  • NHS England and the National Institute for Health and Care Excellence should consider including the user-friendliness of IT systems in the procurement process of data collection systems.
  • NHS Digital should make submissions to the Data Quality Maturity Index mandatory, to have a better monitoring of data quality across the healthcare system.
  • In line with the recommendation of the Wachter review, all healthcare IT suppliers should be required to build interoperability of systems from the start allowing healthcare professionals to migrate data from one system to another.
  • NHS Digital should commission a review seeking to evaluate how data from technologies and devices outside of the health and care system, such as wearables and sensors, could be integrated and used within the NHS.
  • NHS Digital, the National Data Guardian and the ICO, in partnership with industry, should work on developing a digital and interactive solution, such as a chatbot, to help stakeholders navigate the NHS’s data flow and information governance framework.
  • NHS Digital should create a list of training datasets, such as clinical imaging datasets, which it should make more easily available to companies who want to train their AI algorithms to deliver better care and improved outcomes.
  • The Department of Health and the Centre for Data Ethics and Innovation should build a national framework of conditions upon which commercial value is to be generated from patient data in a way that is beneficial to the NHS.
  • The Medicine and Healthcare products Regulatory Agency and NHS Digital should assemble a team dedicated to developing a framework for the ethical and safe applications of AI in the NHS.
  • Every organisation deploying an AI application within the NHS should clearly explain on their website the purpose of the app, what type of data is being used, how it is being used and how they are protecting anonymity.
  • The Medicine and Healthcare products Regulatory Agency should require as part of its certification procedure access to data pre-processing procedures and training data.
  • The Medicine and Healthcare products Regulatory Agency Review in partnership with NHS Digital should design a framework for testing for biases in AI systems.
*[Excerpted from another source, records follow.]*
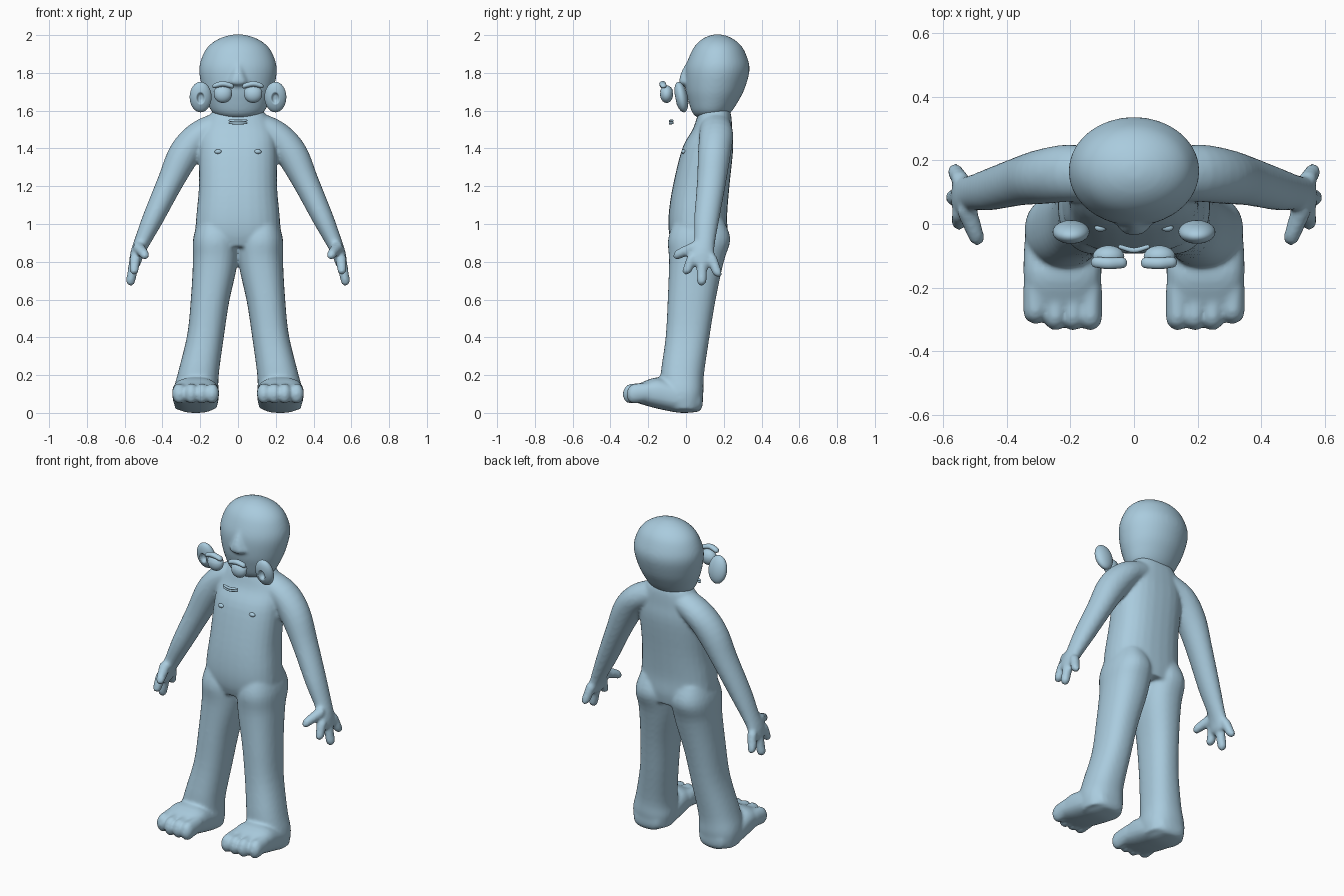
import bpy
import bmesh
from math import sin, cos, pi, copysign, hypot
from mathutils import Vector, Matrix

cube = bpy.data.objects.get("Cube")
if cube:
    bpy.data.objects.remove(cube)

# One flat colour for everything
skin = bpy.data.materials.new("light_blue_skin")
skin.use_nodes = True
colour = (0.40, 0.60, 0.73, 1)
skin.diffuse_color = colour
for node in skin.node_tree.nodes:
    if node.type == 'BSDF_PRINCIPLED':
        node.inputs["Base Color"].default_value = colour

X, Y, Z = Vector((1, 0, 0)), Vector((0, 1, 0)), Vector((0, 0, 1))


def loft(bm, rings, v_axis, cap=0.0, power=2.0, side=1, seg=28, steps=4):
    """Skin a smooth tube through rings of (x, y, z, radius_u, radius_v)."""
    pts = [Vector((side * r[0],) + tuple(r[1:])) for r in rings]
    n = len(pts)
    path = []
    for i in range(n - 1):
        a, b, c, d = pts[max(i - 1, 0)], pts[i], pts[i + 1], pts[min(i + 2, n - 1)]
        for k in range(steps):
            t = k / steps
            path.append(b + (c - a) * (t / 2) + (a * 2 - b * 5 + c * 4 - d) * (t * t / 2)
                        + (b * 3 - a - c * 3 + d) * (t ** 3 / 2))
    path.append(pts[-1])
    path = [(Vector(p[:3]), p[3], p[4]) for p in path]

    # Rounded ends
    if cap:
        start, end = path[0], path[-1]
        t0 = (path[1][0] - start[0]).normalized()
        t1 = (end[0] - path[-2][0]).normalized()
        for angle in (0.5, 0.95, 1.35):
            h, w = cap * sin(angle), cos(angle)
            path.insert(0, (start[0] - t0 * h, start[1] * w, start[2] * w))
            path.append((end[0] + t1 * h, end[1] * w, end[2] * w))

    loops = []
    for i, (centre, ru, rv) in enumerate(path):
        tangent = path[min(i + 1, len(path) - 1)][0] - path[max(i - 1, 0)][0]
        u_axis = v_axis.cross(tangent).normalized()
        loop = []
        for k in range(seg):
            c, s = cos(2 * pi * k / seg), sin(2 * pi * k / seg)
            c = copysign(abs(c) ** (2 / power), c)
            s = copysign(abs(s) ** (2 / power), s)
            loop.append(bm.verts.new(centre + u_axis * (ru * c) + v_axis * (rv * s)))
        loops.append(loop)
    for lo, hi in zip(loops, loops[1:]):
        for k in range(seg):
            j = (k + 1) % seg
            bm.faces.new((lo[k], lo[j], hi[j], hi[k]))
    bm.faces.new(loops[0])
    bm.faces.new(loops[-1])


def ball(bm, centre, size, tilt=0.0):
    matrix = Matrix.Translation(centre) @ Matrix.Rotation(tilt, 4, 'X') @ Matrix.Diagonal((*size, 1))
    return bmesh.ops.create_uvsphere(bm, u_segments=32, v_segments=20, radius=1, matrix=matrix)["verts"]


def make(name, bm, voxel=0.0, smooth=0):
    bmesh.ops.recalc_face_normals(bm, faces=bm.faces)
    for f in bm.faces:
        f.smooth = True
    mesh = bpy.data.meshes.new(name)
    bm.to_mesh(mesh)
    bm.free()
    mesh.materials.append(skin)
    obj = bpy.data.objects.new(name, mesh)
    bpy.context.collection.objects.link(obj)
    if voxel:
        fuse = obj.modifiers.new("fuse", 'REMESH')
        fuse.mode = 'VOXEL'
        fuse.voxel_size = voxel
        fuse.use_smooth_shade = True
        soften = obj.modifiers.new("soften", 'SMOOTH')
        soften.factor = 0.5
        soften.iterations = smooth
    return obj


# Body: torso, then limbs on both sides, fused into one skin
body = bmesh.new()
loft(body, [(0, 0.07, 0.88, 0.20, 0.14), (0, 0.065, 0.95, 0.225, 0.155),
            (0, 0.063, 1.05, 0.22, 0.155), (0, 0.08, 1.2, 0.207, 0.15),
            (0, 0.115, 1.4, 0.205, 0.135), (0, 0.14, 1.5, 0.19, 0.105),
            (0, 0.15, 1.57, 0.155, 0.09), (0, 0.155, 1.61, 0.12, 0.075)], Y, power=2.4)
for s in (1, -1):
    # Leg
    loft(body, [(0.12, 0.07, 1.02, 0.09, 0.13), (0.12, 0.07, 0.92, 0.118, 0.165),
                (0.121, 0.055, 0.8, 0.118, 0.145), (0.148, 0.03, 0.6, 0.102, 0.127),
                (0.173, 0.008, 0.4, 0.097, 0.116), (0.21, -0.02, 0.2, 0.108, 0.115),
                (0.222, -0.02, 0.1, 0.122, 0.112), (0.222, -0.01, 0.02, 0.11, 0.09)],
         Y, power=2.3, side=s)
    # Foot with four toes
    loft(body, [(0.22, 0.06, 0.065, 0.09, 0.06), (0.223, -0.03, 0.075, 0.118, 0.075),
                (0.225, -0.15, 0.105, 0.123, 0.083), (0.225, -0.25, 0.102, 0.116, 0.052)],
         Z, cap=0.03, power=2.6, side=s)
    for x, tip, r in ((0.137, -0.295, 0.037), (0.192, -0.295, 0.036),
                      (0.247, -0.295, 0.037), (0.31, -0.275, 0.039)):
        loft(body, [(x, -0.2, 0.11, r, 0.05), (x, tip, 0.102, r, 0.053)], Z, cap=0.04, side=s)
    # Arm and palm
    loft(body, [(0.08, 0.155, 1.53, 0.07, 0.08), (0.2, 0.16, 1.47, 0.078, 0.09),
                (0.285, 0.15, 1.37, 0.084, 0.087), (0.36, 0.135, 1.22, 0.069, 0.077),
                (0.45, 0.11, 1.03, 0.056, 0.067), (0.51, 0.098, 0.9, 0.042, 0.056),
                (0.535, 0.085, 0.84, 0.036, 0.066), (0.547, 0.085, 0.79, 0.031, 0.07)],
         Y, cap=0.015, side=s)
    # Fingers and thumb
    for y0, y1, z1, x1 in ((0.03, 0.008, 0.757, 0.55), (0.085, 0.083, 0.7, 0.568),
                           (0.138, 0.163, 0.745, 0.562)):
        loft(body, [(0.545, y0, 0.82, 0.028, 0.028), (x1, y1, z1, 0.025, 0.027)],
             Y, cap=0.028, side=s)
    loft(body, [(0.525, 0.04, 0.875, 0.032, 0.032), (0.495, -0.042, 0.84, 0.025, 0.028)],
         Z, cap=0.028, side=s)
make("body", body, voxel=0.0095, smooth=7)

# Head with a wedge nose
head = bmesh.new()
loft(head, [(0, 0.13, 1.563, 0.085, 0.07), (0, 0.135, 1.59, 0.135, 0.102),
            (0, 0.145, 1.65, 0.166, 0.132), (0, 0.155, 1.72, 0.19, 0.157),
            (0, 0.167, 1.82, 0.206, 0.17), (0, 0.17, 1.9, 0.184, 0.147),
            (0, 0.17, 1.95, 0.148, 0.117), (0, 0.168, 1.985, 0.092, 0.073),
            (0, 0.167, 2.003, 0.03, 0.025)], Y, seg=40)
loft(head, [(0, 0.03, 1.87, 0.015, 0.02), (0, 0.005, 1.8, 0.033, 0.032),
            (0, 0.0, 1.75, 0.054, 0.038)], Y, cap=0.018)
make("head", head, voxel=0.0095, smooth=8)

for name, s in (("left", 1), ("right", -1)):
    # Ear: tilted disc with a small dish in its front
    bm = bmesh.new()
    bmesh.ops.create_uvsphere(bm, u_segments=32, v_segments=40, radius=1)
    for v in bm.verts:
        r = hypot(v.co.x, v.co.y) / 0.36
        if v.co.z > 0 and r < 1:
            v.co.z -= 0.7 * (1 - r ** 4)
    bm.transform(Matrix.Translation((s * 0.198, -0.025, 1.672))
                 @ Matrix.Rotation(pi / 2 + 0.2, 4, 'X') @ Matrix.Diagonal((0.058, 0.082, 0.034, 1)))
    make(name + "_ear", bm)

    # Eye and its upper lid
    bm = bmesh.new()
    ball(bm, (s * 0.08, -0.103, 1.686), (0.048, 0.034, 0.045))
    make(name + "_eye", bm)
    bm = bmesh.new()
    lid = ball(bm, (s * 0.08, -0.103, 1.686), (0.052, 0.037, 0.048))
    bmesh.ops.delete(bm, geom=[v for v in lid if v.co.z < 1.698], context='VERTS')
    make(name + "_eyelid", bm)

    # Brow
    bm = bmesh.new()
    loft(bm, [(0.037, -0.122, 1.732, 0.017, 0.014), (0.08, -0.124, 1.742, 0.018, 0.015),
              (0.12, -0.12, 1.733, 0.017, 0.014)], Z, cap=0.016, side=s, seg=20)
    make(name + "_brow", bm)

    # Nipple
    bm = bmesh.new()
    ball(bm, (s * 0.105, -0.012, 1.383), (0.019, 0.012, 0.012))
    make(name + "_nipple", bm)

# Mouth: two thin curved lips
for name, z in (("upper_lip", 1.547), ("lower_lip", 1.535)):
    bm = bmesh.new()
    loft(bm, [(-0.042, -0.072, z, 0.007, 0.006), (0, -0.083, z - 0.002, 0.008, 0.007),
              (0.042, -0.072, z, 0.007, 0.006)], Z, cap=0.008, seg=16)
    make(name, bm)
It should apply this framework to testing for biases in training data.
  • Tech companies operating AI algorithms in the NHS should be held accountable for system failures in the same way that other medical device or drug companies are held accountable under the Medicine and Healthcare products Regulatory Agency framework.
  • The Department of Health in conjunction with the Care Quality Commission and the Medicine and Healthcare products Regulatory Agency should develop clear guidelines as to how medical staff interact with AI as decision-support tools.